→ **EXERCISE PROMPT**:
Which lines in the records below include the word "moved"? Report each of them in full.

--*--

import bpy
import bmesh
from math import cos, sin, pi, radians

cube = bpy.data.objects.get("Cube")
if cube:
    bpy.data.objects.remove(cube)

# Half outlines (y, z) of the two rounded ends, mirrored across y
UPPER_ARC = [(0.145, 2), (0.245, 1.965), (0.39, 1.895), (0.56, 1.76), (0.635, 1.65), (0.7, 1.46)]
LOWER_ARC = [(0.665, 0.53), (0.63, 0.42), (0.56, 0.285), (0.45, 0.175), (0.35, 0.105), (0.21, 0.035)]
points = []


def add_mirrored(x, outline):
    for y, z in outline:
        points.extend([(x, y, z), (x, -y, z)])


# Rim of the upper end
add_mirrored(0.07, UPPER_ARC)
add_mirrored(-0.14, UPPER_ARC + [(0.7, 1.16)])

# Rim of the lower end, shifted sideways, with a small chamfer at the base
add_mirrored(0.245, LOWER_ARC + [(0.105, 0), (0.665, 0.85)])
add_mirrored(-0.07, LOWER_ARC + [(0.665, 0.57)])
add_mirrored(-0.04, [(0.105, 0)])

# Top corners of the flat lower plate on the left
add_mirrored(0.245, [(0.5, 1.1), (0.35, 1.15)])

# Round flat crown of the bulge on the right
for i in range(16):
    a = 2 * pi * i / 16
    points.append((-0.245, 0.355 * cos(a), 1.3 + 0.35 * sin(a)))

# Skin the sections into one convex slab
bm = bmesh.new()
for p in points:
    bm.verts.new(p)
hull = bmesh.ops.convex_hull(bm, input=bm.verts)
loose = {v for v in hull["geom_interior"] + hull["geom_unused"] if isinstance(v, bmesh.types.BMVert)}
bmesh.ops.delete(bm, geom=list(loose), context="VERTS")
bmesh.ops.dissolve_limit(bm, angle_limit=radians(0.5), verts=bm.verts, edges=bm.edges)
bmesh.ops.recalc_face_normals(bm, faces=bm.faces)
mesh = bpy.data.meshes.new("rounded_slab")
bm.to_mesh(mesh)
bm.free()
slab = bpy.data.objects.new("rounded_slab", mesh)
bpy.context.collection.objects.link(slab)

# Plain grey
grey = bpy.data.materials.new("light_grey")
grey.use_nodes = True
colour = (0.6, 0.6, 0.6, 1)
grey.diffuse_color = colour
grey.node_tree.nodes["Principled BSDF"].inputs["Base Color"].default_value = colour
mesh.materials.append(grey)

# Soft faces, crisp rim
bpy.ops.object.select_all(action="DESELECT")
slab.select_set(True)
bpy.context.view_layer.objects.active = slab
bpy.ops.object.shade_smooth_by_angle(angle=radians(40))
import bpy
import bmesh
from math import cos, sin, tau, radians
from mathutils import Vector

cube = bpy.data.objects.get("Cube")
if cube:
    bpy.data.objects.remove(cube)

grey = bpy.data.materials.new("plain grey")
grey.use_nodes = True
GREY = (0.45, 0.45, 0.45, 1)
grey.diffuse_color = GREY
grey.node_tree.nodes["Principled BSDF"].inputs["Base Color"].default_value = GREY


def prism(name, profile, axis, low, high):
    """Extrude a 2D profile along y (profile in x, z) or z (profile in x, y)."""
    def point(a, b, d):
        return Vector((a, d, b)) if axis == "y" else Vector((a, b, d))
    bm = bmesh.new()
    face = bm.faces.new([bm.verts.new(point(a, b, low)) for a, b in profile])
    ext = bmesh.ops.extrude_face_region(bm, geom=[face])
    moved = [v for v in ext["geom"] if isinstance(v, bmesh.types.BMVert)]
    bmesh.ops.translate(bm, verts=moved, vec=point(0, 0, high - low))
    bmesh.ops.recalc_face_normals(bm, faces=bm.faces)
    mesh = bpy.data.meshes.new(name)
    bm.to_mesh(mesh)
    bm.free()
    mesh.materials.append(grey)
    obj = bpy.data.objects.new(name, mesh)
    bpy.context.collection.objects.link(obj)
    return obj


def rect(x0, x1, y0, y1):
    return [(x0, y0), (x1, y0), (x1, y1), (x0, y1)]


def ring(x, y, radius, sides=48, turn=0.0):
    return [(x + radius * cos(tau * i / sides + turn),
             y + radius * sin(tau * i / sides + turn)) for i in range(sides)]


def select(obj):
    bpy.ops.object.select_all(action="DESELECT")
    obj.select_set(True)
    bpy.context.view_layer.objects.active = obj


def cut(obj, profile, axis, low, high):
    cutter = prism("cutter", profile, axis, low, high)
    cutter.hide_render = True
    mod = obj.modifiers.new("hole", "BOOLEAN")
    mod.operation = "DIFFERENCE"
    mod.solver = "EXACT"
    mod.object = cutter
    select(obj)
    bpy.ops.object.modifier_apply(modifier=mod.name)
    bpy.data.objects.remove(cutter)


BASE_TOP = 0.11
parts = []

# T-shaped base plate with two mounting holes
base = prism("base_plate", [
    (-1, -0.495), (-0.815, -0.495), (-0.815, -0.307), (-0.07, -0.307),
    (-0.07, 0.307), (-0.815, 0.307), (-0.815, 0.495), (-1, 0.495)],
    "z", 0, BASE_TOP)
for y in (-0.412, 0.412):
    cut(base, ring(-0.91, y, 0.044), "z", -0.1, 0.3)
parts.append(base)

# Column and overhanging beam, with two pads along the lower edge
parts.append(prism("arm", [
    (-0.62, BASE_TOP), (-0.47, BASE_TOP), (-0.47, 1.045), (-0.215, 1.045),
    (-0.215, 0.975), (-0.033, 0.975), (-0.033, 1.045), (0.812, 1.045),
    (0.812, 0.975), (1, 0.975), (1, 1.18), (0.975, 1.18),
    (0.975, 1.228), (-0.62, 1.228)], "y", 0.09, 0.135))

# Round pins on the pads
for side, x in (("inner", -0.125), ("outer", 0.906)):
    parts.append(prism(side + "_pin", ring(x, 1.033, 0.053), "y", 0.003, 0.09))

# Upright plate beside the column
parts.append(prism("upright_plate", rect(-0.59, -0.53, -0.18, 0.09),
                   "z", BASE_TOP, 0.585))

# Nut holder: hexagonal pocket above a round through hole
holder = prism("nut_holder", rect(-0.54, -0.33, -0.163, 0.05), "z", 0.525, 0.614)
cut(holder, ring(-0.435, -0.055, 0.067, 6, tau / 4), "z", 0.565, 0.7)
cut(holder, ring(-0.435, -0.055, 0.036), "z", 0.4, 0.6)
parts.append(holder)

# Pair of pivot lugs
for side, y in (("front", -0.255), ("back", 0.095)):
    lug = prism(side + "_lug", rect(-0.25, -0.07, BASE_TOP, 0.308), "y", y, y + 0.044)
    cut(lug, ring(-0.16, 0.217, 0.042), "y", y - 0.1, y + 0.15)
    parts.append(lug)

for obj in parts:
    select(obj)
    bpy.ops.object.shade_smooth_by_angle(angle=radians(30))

--*--

→ **RESULT OF THE EXERCISE**:
    moved = [v for v in ext["geom"] if isinstance(v, bmesh.types.BMVert)]
    bmesh.ops.translate(bm, verts=moved, vec=point(0, 0, high - low))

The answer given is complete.